It turns out that one of the more exotic pieces in the puzzle was the Scotsman, Peter Ballantine, who started his brewery in Newark in 1840. His granddaughter, Roberta Ballantine, married J.O.H. Pitney in 1890 and they moved back to Pitney Farm in 1925, expanding the main homestead from its 1826 footprint, which had added to the original 1722 footprint.
As someone who is intrigued by how houses grow, I trudged around the outside of the home last Sunday through the snow to get the feel of the additions from the outside, the huge Music Room, the big kitchen. Now I want to go inside and see if I can figure out which rooms are from the original 1722 structure, what was added next.
Wounded in the Battle of Williamsburg – May 5, 1862

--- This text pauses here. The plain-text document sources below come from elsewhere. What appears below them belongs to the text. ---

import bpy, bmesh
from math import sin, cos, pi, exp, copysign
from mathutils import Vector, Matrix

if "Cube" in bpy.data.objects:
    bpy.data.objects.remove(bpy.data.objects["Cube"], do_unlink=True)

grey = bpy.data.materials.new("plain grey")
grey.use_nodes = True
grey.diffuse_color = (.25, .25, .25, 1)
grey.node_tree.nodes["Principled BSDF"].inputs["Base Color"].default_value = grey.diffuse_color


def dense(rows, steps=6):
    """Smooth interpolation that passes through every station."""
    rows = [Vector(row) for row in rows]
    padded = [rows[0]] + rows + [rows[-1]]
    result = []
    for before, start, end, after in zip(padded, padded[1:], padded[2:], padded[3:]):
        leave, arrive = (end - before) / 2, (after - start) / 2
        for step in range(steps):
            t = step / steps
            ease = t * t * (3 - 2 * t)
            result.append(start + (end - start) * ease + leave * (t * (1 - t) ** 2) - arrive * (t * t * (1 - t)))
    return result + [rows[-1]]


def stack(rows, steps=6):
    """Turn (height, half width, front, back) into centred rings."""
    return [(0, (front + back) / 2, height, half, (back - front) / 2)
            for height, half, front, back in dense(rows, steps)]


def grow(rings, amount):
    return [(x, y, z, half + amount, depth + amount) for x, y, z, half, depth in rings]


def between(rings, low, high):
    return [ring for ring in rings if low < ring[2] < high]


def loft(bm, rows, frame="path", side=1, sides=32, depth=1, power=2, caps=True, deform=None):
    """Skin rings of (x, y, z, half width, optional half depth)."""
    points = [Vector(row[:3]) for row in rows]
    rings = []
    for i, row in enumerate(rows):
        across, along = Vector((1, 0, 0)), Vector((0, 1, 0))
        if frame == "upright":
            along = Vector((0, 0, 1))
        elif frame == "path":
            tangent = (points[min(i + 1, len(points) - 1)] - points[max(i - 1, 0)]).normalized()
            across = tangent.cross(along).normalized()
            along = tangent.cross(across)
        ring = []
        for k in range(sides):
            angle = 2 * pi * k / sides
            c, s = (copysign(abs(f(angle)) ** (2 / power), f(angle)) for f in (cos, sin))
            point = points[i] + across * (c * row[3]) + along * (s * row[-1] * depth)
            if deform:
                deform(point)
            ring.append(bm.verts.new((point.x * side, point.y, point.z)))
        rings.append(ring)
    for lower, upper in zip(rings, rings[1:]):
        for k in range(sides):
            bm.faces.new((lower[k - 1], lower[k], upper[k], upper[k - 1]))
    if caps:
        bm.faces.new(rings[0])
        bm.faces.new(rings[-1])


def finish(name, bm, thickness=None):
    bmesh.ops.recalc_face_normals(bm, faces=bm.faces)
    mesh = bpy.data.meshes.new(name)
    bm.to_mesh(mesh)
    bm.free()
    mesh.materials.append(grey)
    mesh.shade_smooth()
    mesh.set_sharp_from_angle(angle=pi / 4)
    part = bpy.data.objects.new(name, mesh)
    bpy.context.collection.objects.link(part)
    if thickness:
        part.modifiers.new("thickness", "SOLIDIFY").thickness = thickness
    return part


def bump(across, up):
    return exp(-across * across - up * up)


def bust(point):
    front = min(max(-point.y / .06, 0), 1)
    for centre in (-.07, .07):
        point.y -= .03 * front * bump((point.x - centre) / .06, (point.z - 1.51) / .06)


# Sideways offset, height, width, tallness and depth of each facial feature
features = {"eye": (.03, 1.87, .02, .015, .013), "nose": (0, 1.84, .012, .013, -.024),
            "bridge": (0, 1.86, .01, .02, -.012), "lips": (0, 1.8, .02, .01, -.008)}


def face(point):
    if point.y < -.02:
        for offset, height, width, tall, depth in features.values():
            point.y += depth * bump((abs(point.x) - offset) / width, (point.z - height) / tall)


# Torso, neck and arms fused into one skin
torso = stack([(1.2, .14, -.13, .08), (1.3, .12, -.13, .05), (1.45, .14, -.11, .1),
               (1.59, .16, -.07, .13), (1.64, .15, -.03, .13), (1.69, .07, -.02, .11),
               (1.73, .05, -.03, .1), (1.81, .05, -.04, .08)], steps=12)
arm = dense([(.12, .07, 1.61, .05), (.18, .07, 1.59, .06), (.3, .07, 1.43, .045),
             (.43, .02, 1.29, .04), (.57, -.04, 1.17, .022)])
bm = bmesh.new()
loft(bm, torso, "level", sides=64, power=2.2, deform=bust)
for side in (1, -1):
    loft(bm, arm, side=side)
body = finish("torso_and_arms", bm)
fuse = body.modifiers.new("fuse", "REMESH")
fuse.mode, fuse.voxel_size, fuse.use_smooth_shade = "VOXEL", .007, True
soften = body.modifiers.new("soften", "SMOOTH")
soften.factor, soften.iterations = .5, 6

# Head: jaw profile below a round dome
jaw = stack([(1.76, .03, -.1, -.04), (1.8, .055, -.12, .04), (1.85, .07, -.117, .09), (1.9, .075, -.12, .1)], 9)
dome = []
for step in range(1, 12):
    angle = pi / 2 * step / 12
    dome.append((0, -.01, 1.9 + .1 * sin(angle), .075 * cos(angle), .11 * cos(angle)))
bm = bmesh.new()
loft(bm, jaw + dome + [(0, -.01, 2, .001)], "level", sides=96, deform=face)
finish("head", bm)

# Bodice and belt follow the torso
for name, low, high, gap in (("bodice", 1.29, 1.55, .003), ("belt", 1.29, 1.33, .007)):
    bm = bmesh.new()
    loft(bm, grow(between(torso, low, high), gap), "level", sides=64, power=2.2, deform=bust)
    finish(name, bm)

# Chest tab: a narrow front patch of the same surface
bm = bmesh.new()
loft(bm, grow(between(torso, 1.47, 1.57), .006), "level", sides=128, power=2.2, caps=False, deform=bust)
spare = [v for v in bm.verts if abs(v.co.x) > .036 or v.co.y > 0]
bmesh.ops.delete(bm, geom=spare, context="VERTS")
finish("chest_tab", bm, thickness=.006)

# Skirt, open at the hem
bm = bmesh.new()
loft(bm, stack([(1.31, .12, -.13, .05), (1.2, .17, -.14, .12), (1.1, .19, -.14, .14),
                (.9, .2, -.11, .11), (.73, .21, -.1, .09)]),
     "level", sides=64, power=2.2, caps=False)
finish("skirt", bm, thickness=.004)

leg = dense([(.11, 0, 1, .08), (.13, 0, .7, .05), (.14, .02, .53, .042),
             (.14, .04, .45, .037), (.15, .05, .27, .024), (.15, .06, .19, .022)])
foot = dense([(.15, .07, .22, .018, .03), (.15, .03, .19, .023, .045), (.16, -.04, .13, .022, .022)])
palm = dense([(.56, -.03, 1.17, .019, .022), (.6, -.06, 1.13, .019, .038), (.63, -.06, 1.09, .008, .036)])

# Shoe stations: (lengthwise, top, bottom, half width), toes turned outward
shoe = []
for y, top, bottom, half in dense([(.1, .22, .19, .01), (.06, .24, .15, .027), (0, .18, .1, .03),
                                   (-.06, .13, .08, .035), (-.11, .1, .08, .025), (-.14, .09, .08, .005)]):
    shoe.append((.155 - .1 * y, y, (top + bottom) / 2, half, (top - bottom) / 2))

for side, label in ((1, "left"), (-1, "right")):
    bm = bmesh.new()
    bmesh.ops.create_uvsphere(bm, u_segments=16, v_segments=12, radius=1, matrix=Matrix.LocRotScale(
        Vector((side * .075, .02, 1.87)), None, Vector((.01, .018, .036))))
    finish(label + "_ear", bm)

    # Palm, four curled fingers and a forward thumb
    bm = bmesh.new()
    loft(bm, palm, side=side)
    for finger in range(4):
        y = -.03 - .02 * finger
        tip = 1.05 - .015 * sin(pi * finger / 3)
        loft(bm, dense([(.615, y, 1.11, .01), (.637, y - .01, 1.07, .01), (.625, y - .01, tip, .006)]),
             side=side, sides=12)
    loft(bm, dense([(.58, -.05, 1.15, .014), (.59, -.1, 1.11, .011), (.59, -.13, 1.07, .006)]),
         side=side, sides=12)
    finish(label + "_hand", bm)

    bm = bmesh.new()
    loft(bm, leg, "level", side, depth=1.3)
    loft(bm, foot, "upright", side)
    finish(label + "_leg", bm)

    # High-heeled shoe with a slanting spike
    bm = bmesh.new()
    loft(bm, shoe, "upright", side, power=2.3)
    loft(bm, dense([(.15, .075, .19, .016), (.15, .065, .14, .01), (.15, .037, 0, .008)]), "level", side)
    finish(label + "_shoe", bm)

Joseph P. Watkins Jr
I thought at first it was a dirty smudge on the window glass. But when I went up close, I saw it was writing — delicate, almost calligraphy. Deciphering the words was like a puzzle, but it got easier as I got used to the handwriting: “Corporal J.S. Watkins, Company K-7th Regiment NJV. Wounded at the Battle of Willamsburg, May 5, 1862. Died May 31, 1862 at Fortress Monroe, VA”
Clearly it had to do with a Civil War soldier. Who had written it? Why on a window? The answers were sobering — a grieving mother, learning of her young son’s death, slowly scratching this small epitaph on a window that would be seen every day by family and friends down through the decades. The young man’s life was cut short in service to his country. 19 years old. His memory lives on in this window 150 years later.
Frederick V. Pitney (center), brother of JOH Pitney and Mahlon Pitney III, Aqueduct engineer
I recently heard the phrase “The Mendham Aqueduct.” Aqueducts make me think of Roman mega-structures. If Mendham had one of those, I’ve certainly missed it.
Turns out, the Mendhams only gained a public water system and a reservoir when Henry Cooper Pitney — at various points, founder and President of the National Iron Bank, of Morris County Savings Bank, and Vice Chancellor of the Court of New Jersey — donated the water rights and land in 1906 to build the “Mendham Aqueduct.” Having its own source of water was one of the chief factors that allowed the creation of Mendham Borough, originally part of Mendham Township.
The gentleman in the center of the photo, the one in the tie and cap with a notebook, is Frederick V. Pitney, brother of J.O.H. and Mahlon Pitney III. I am told he was an engineer and worked on many projects around Morris County. Now I just have to take a hike and find out what’s still left of these first Mendham waterworks.
Pitney Women 1876
Lucetta Cooper Pitney was the daughter of Henry Cooper of Chester, NJ, and the wife of Mahlon Pitney II. She lived on the farm until her husband’s death in 1863. The farm was willed to her son, Henry Cooper Pitney.
Sarah Louisa Halsted Pitney was the wife of Henry Cooper Pitney. They lived in Morristown where Henry had his law practice and visited the farm weekly to oversee the work of the resident farmers, the operation of the old cider mill on the premises, and the iron forge on Mendham Mountain.
Sarah Pitney Johnson was the daughter of Lucetta Cooper Pitney, sister of Henry Cooper Pitney, and mother of Lucetta Pitney Johnson.